This guide is designed students in the online English 206 World Literature II classes. What is the difference between this guide, and the guide for on campus students? A few things:
This guide is going to focus online resources. Very few of you will be coming to the physical library so I want to highlight our online resources that you can use. (You are of course more than welcome to come to the main library)
The time lines for the on campus and off campus classes are different. This guide is designed to reflect the online class schedule.
Conduct a subject search on the author of the work in question. This will give you books about the author.
Don't forget to use Boolean Operators (AND, OR, NOT). These can help you focus your results.
If you are looking for literary criticism, try a subject search on the author's last name AND criticism.
If your author is associated with a literary movement (e.g. Harlem Renaissance) do a subject search on the movement.
How do you do a subject search?
Go to the OneSearch and type in the subject you are looking for (e.g. Harlem Renaissnance), then hit return.
On the results screen, go next to the search bar and click on the advanced search link
On the Advanced Search screen you want to go to the drop down menu next to where it says Any field and select subject.
Under Material Type (to the right of the top search bar) from the drop down menu select Books/eBooks.
When you've selected all of these, click on the Search link.
If you are having difficulty finding information, talk to your professor or one of the librarians at the Research Assistance desk.
Advanced Search Suggestions
Remember to use Boolean Operators(AND, OR, NOT) in your search to make it more efficient.
When looking for information on an author, check to see: if they have a pen name, if they wrote under an alias, or if their name translates multiple ways when converted into English. If any of these apply, OR together all the possible names in your search. Ex. Elliot, George OR Evans, Mary Ann
Take advantage of the Gale collections of criticism excerpts found in Literature Criticism Online. These excerpts can give you a good idea about the content of a particular article. If you decide that the article will be useful, the citation information is given so you can find the complete article in the library or request it through interlibrary loan. Show Me

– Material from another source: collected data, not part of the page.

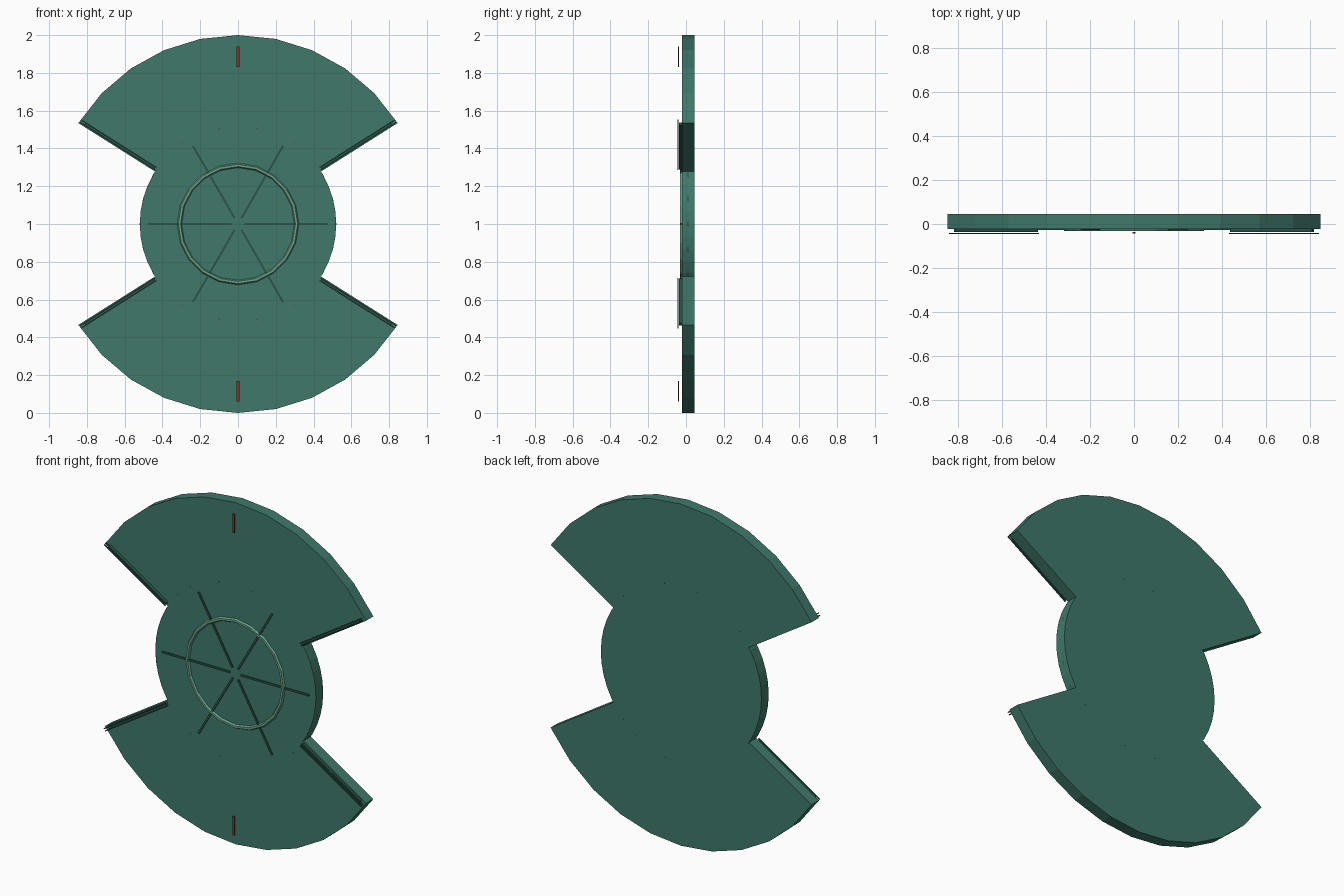
import bpy, math
from mathutils import Matrix, Vector

if "Cube" in bpy.data.objects:
    bpy.data.objects.remove(bpy.data.objects["Cube"])

FRONT, BACK = -0.022, 0.045
CENTRE = Vector((0, 0, 1))


def material(name, rgb):
    m = bpy.data.materials.new(name)
    m.diffuse_color = (*rgb, 1)
    m.use_nodes = True
    m.node_tree.nodes["Principled BSDF"].inputs["Base Color"].default_value = m.diffuse_color
    return m


teal = material("teal", (0.05, 0.19, 0.145))
dark = material("dark_teal", (0.025, 0.09, 0.07))
pale = material("pale_teal", (0.14, 0.36, 0.26))
glow = material("pale_cyan", (0.35, 0.85, 0.7))
red = material("red", (0.25, 0.03, 0.03))


def polar(r, deg):
    a = math.radians(deg)
    return r * math.cos(a), 1 + r * math.sin(a)


def plate(name, outline, mat):
    """Extrude an x-z outline from the front to the back of the plate."""
    n = len(outline)
    verts = [(x, y, z) for y in (FRONT, BACK) for x, z in outline]
    faces = [tuple(range(n)), tuple(range(2 * n - 1, n - 1, -1))]
    faces += [(i, i + n, (i + 1) % n + n, (i + 1) % n) for i in range(n)]
    me = bpy.data.meshes.new(name)
    me.from_pydata(verts, [], faces)
    ob = bpy.data.objects.new(name, me)
    bpy.context.collection.objects.link(ob)
    me.materials.append(mat)
    return ob


def radial_bar(name, deg, r0, r1, offset, width, y0, y1, mat):
    """Box lying along a radius of the disc, shifted sideways by offset."""
    bpy.ops.mesh.primitive_cube_add(size=1)
    ob = bpy.context.object
    ob.name = name
    size = Matrix.Diagonal((r1 - r0, y1 - y0, width, 1))
    move = Matrix.Translation(((r0 + r1) / 2, (y0 + y1) / 2, offset))
    turn = Matrix.Rotation(-math.radians(deg), 4, 'Y')
    ob.data.transform(Matrix.Translation(CENTRE) @ turn @ move @ size)
    ob.data.materials.append(mat)


def ring(name, radius, minor, segs, sides, y, mat):
    bpy.ops.mesh.primitive_torus_add(major_radius=radius, minor_radius=minor,
                                     major_segments=segs, minor_segments=sides,
                                     location=(0, y, 1), rotation=(math.pi / 2, 0, 0))
    bpy.context.object.name = name
    bpy.context.object.data.materials.append(mat)


# Central disc
plate("hub_disc", [polar(0.52, i * 360 / 48) for i in range(48)], teal)

# Two fan-shaped wings, above and below the disc
EDGE = 32.3
STEPS = 10
span = 180 - 2 * EDGE
for name, start in (("upper", EDGE), ("lower", 180 + EDGE)):
    angles = [start + span * i / STEPS for i in range(STEPS + 1)]
    outline = [polar(1.0, a) for a in angles] + [polar(0.52, a) for a in reversed(angles)]
    plate(name + "_wing", outline, teal)
    # Raised trim along both straight edges of the wing
    for side, a, s in (("a", start, 1), ("b", start + span, -1)):
        radial_bar(f"{name}_edge_trim_{side}", a, 0.53, 0.97, s * 0.014, 0.016, -0.036, FRONT, dark)
        radial_bar(f"{name}_edge_line_{side}", a, 0.525, 0.995, s * 0.008, 0.006, -0.045, -0.040, dark)
        radial_bar(f"{name}_inner_line_{side}", a, 0.525, 0.995, s * 0.022, 0.006, -0.045, -0.040, dark)
    # Red marker floating in front of the wing
    radial_bar(name + "_marker", start + span / 2, 0.83, 0.94, 0, 0.014, -0.042, -0.036, red)

# Spokes and raised ring on the disc face
for i in range(6):
    radial_bar(f"spoke_{i + 1}", i * 60, 0.035, 0.477, 0, 0.011, -0.028, FRONT + 0.002, dark)
ring("face_ring", 0.31, 0.012, 20, 6, -0.022, pale)

# Thin light strip round the rim of the disc
ring("rim_strip", 0.518, 0.003, 24, 4, 0.012, glow)
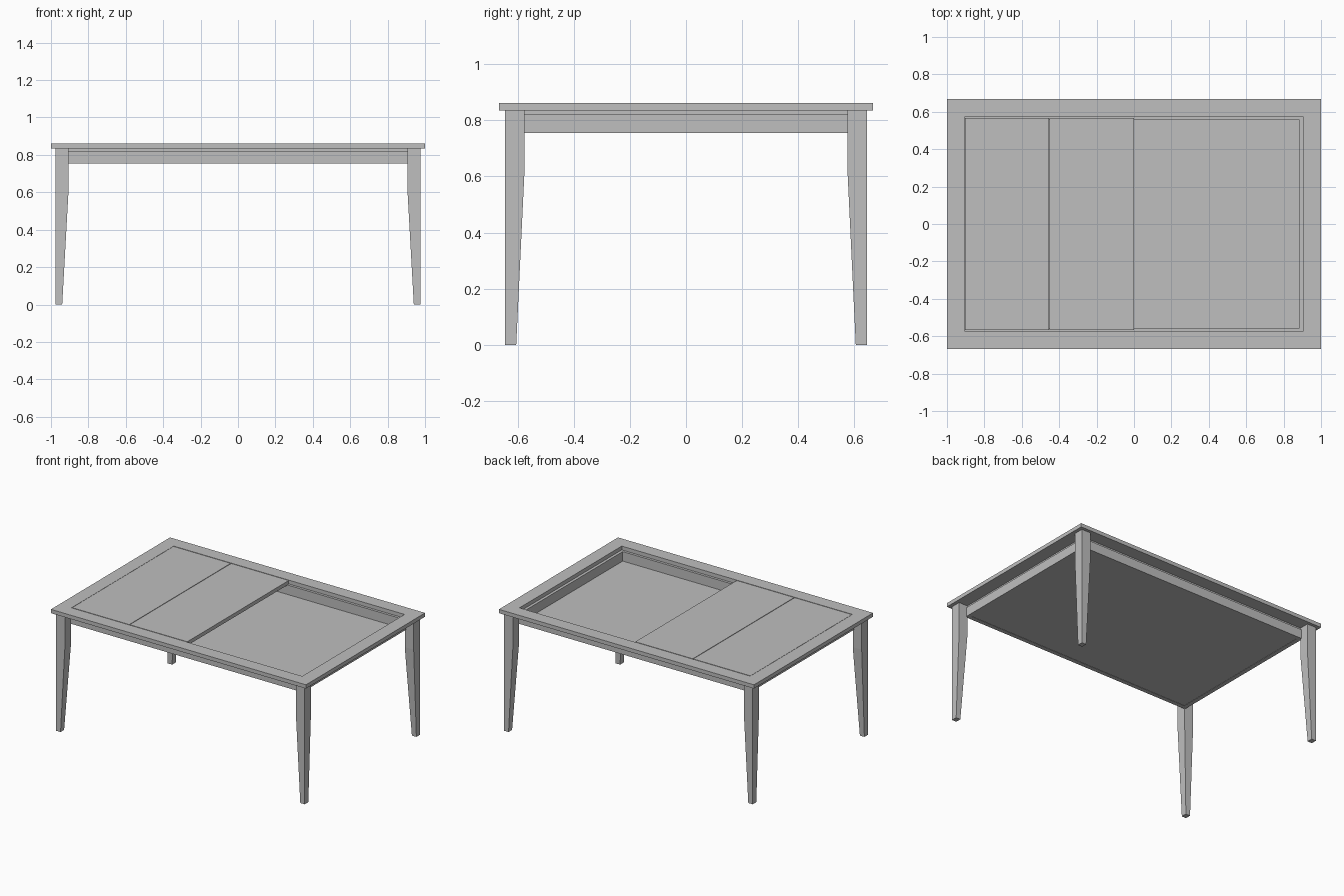
import bpy
import bmesh

cube = bpy.data.objects.get("Cube")
if cube:
    bpy.data.objects.remove(cube, do_unlink=True)

grey = bpy.data.materials.new("plain grey")
grey.use_nodes = True
colour = (0.52, 0.52, 0.52, 1)
grey.diffuse_color = colour
grey.node_tree.nodes["Principled BSDF"].inputs["Base Color"].default_value = colour


def rect(x0, x1, y0, y1, z):
    return [(x0, y0, z), (x1, y0, z), (x1, y1, z), (x0, y1, z)]


def centred(x, y, z):
    return rect(-x, x, -y, y, z)


def loft(name, loops, ring=False):
    """Join four-cornered loops; cap the ends, or close them into a ring."""
    bm = bmesh.new()
    rows = [[bm.verts.new(p) for p in loop] for loop in loops]
    pairs = list(zip(rows, rows[1:]))
    if ring:
        pairs.append((rows[-1], rows[0]))
    else:
        bm.faces.new(rows[0])
        bm.faces.new(rows[-1])
    for a, b in pairs:
        for i in range(4):
            j = (i + 1) % 4
            bm.faces.new((a[i], a[j], b[j], b[i]))
    bmesh.ops.recalc_face_normals(bm, faces=bm.faces)
    mesh = bpy.data.meshes.new(name)
    bm.to_mesh(mesh)
    bm.free()
    mesh.materials.append(grey)
    obj = bpy.data.objects.new(name, mesh)
    bpy.context.collection.objects.link(obj)
    return obj


def frame(name, outer, inner, z0, z1):
    return loft(name, [centred(*outer, z0), centred(*outer, z1),
                       centred(*inner, z1), centred(*inner, z0)], ring=True)


def box(name, x0, x1, y0, y1, z0, z1):
    return loft(name, [rect(x0, x1, y0, y1, z0), rect(x0, x1, y0, y1, z1)])


# Heights and inner sizes shared by the parts
top, under, rail_base, apron_base = 0.862, 0.835, 0.82, 0.755
opening, well = (0.905, 0.573), (0.885, 0.555)

# Table top border, panel ledge and apron around the storage well
frame("top_border", (1, 0.667), opening, under, top)
frame("panel_ledge", (0.907, 0.576), well, rail_base, under)
frame("apron", (0.915, 0.585), well, apron_base, rail_base)

# Floor of the well
box("well_floor", -0.89, 0.89, -0.56, 0.56, 0.757, 0.768)

# Two lift-out panels covering one half
for side, x0, x1 in (("outer", -0.903, -0.455), ("inner", -0.451, 0)):
    box(side + "_panel", x0, x1, -0.568, 0.568, under, top)

# Legs, straight at the top and tapered on their inner faces
legs = loft("legs", [rect(0.94, 0.975, 0.605, 0.645, 0),
                     rect(0.905, 0.975, 0.575, 0.645, 0.63),
                     rect(0.905, 0.975, 0.575, 0.645, under)])
mirror = legs.modifiers.new("four_corners", "MIRROR")
mirror.use_axis = (True, True, False)
mirror.use_mirror_merge = False
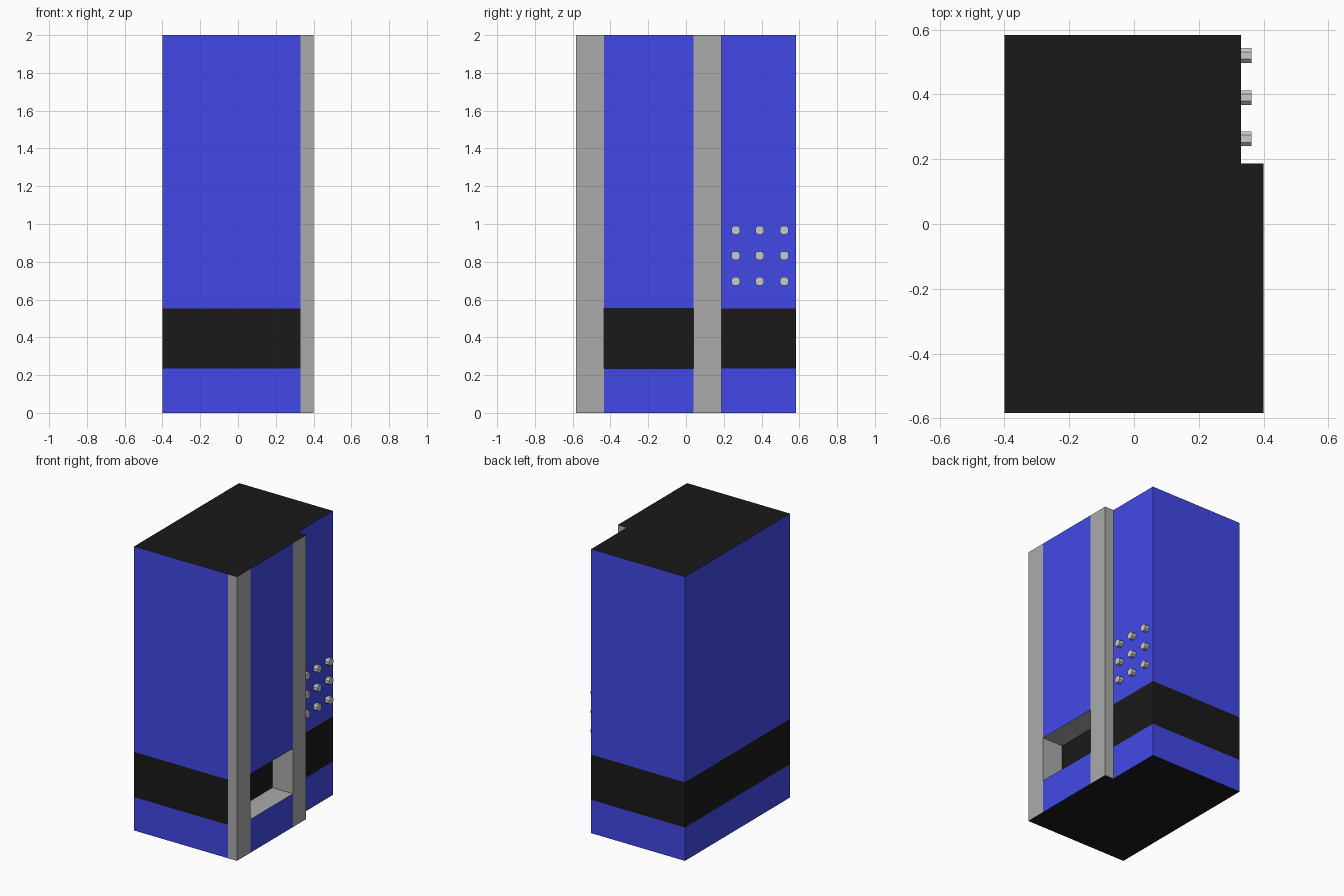
import bpy, bmesh

if "Cube" in bpy.data.objects:
    bpy.data.objects.remove(bpy.data.objects["Cube"])


def material(name, rgb):
    m = bpy.data.materials.new(name)
    m.diffuse_color = (*rgb, 1)
    m.use_nodes = True
    m.node_tree.nodes["Principled BSDF"].inputs["Base Color"].default_value = m.diffuse_color
    return m


BLUE, BLACK, GREY = 0, 1, 2
mats = [material("blue_paint", (0.055, 0.066, 0.80)),
        material("black_paint", (0.010, 0.010, 0.010)),
        material("grey_trim", (0.41, 0.41, 0.41))]


def add_object(name, bm, materials=()):
    mesh = bpy.data.meshes.new(name)
    for m in materials:
        mesh.materials.append(m)
    bm.normal_update()
    bm.to_mesh(mesh)
    bm.free()
    bpy.context.collection.objects.link(bpy.data.objects.new(name, mesh))


# Footprint corner followed by the colour of the wall that starts there
footprint = [
    (-0.40, -0.583, BLUE),   # front wall
    (0.33, -0.583, GREY),    # corner pillar, front
    (0.40, -0.583, GREY),    # corner pillar, side
    (0.40, -0.435, BLUE),    # front panel with hatch
    (0.40, 0.04, GREY),      # middle pillar, side
    (0.40, 0.187, GREY),     # middle pillar, step
    (0.33, 0.187, BLUE),     # keypad wall
    (0.33, 0.583, BLUE),     # back wall
    (-0.40, 0.583, BLUE),    # left wall
]
HATCH_WALL = 3
HATCH_DEPTH = 0.16
levels = [0, 0.235, 0.553, 2.0]

# Cabinet: three stacked rings of walls, the middle one being the black band
bm = bmesh.new()
rings = [[bm.verts.new((x, y, z)) for x, y, _ in footprint] for z in levels]
n = len(footprint)
for tier in range(3):
    lo, hi = rings[tier], rings[tier + 1]
    for i in range(n):
        j = (i + 1) % n
        face = bm.faces.new((lo[i], lo[j], hi[j], hi[i]))
        colour = footprint[i][2]
        face.material_index = BLACK if tier == 1 and colour == BLUE else colour
        if tier == 1 and i == HATCH_WALL:
            hatch = face

# Top and bottom caps
for cap in (rings[0][::-1], rings[-1]):
    bm.faces.new(cap).material_index = BLACK

# Delivery hatch: pushed into the panel, grey sides and a black back
back = bmesh.ops.extrude_discrete_faces(bm, faces=[hatch])["faces"][0]
bmesh.ops.translate(bm, verts=back.verts, vec=(-HATCH_DEPTH, 0, 0))
for edge in back.edges:
    for face in edge.link_faces:
        if face is not back:
            face.material_index = GREY
back.material_index = BLACK
add_object("cabinet", bm, mats)

# Keypad: 3 x 3 square buttons with chamfered corners
H, C = 0.0225, 0.0115    # half width, corner chamfer
K = H - C
outline = [(H, -K), (H, K), (K, H), (-K, H), (-H, K), (-H, -K), (-K, -H), (K, -H)]
for row, z in enumerate((0.967, 0.833, 0.697)):
    for col, y in enumerate((0.263, 0.390, 0.520)):
        bm = bmesh.new()
        base, tip = ([bm.verts.new((x, y + dy, z + dz)) for dy, dz in outline]
                     for x in (0.328, 0.362))
        bm.faces.new(base[::-1])
        bm.faces.new(tip)
        for i in range(8):
            j = (i + 1) % 8
            bm.faces.new((base[i], base[j], tip[j], tip[i]))
        add_object(f"button_{row + 1}_{col + 1}", bm)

This search displays, by title, the library's holdings for over 94,000 periodicals, including scholarly journals, popular magazines, and newspapers (such as Science, Time, and The Wall Street Journal).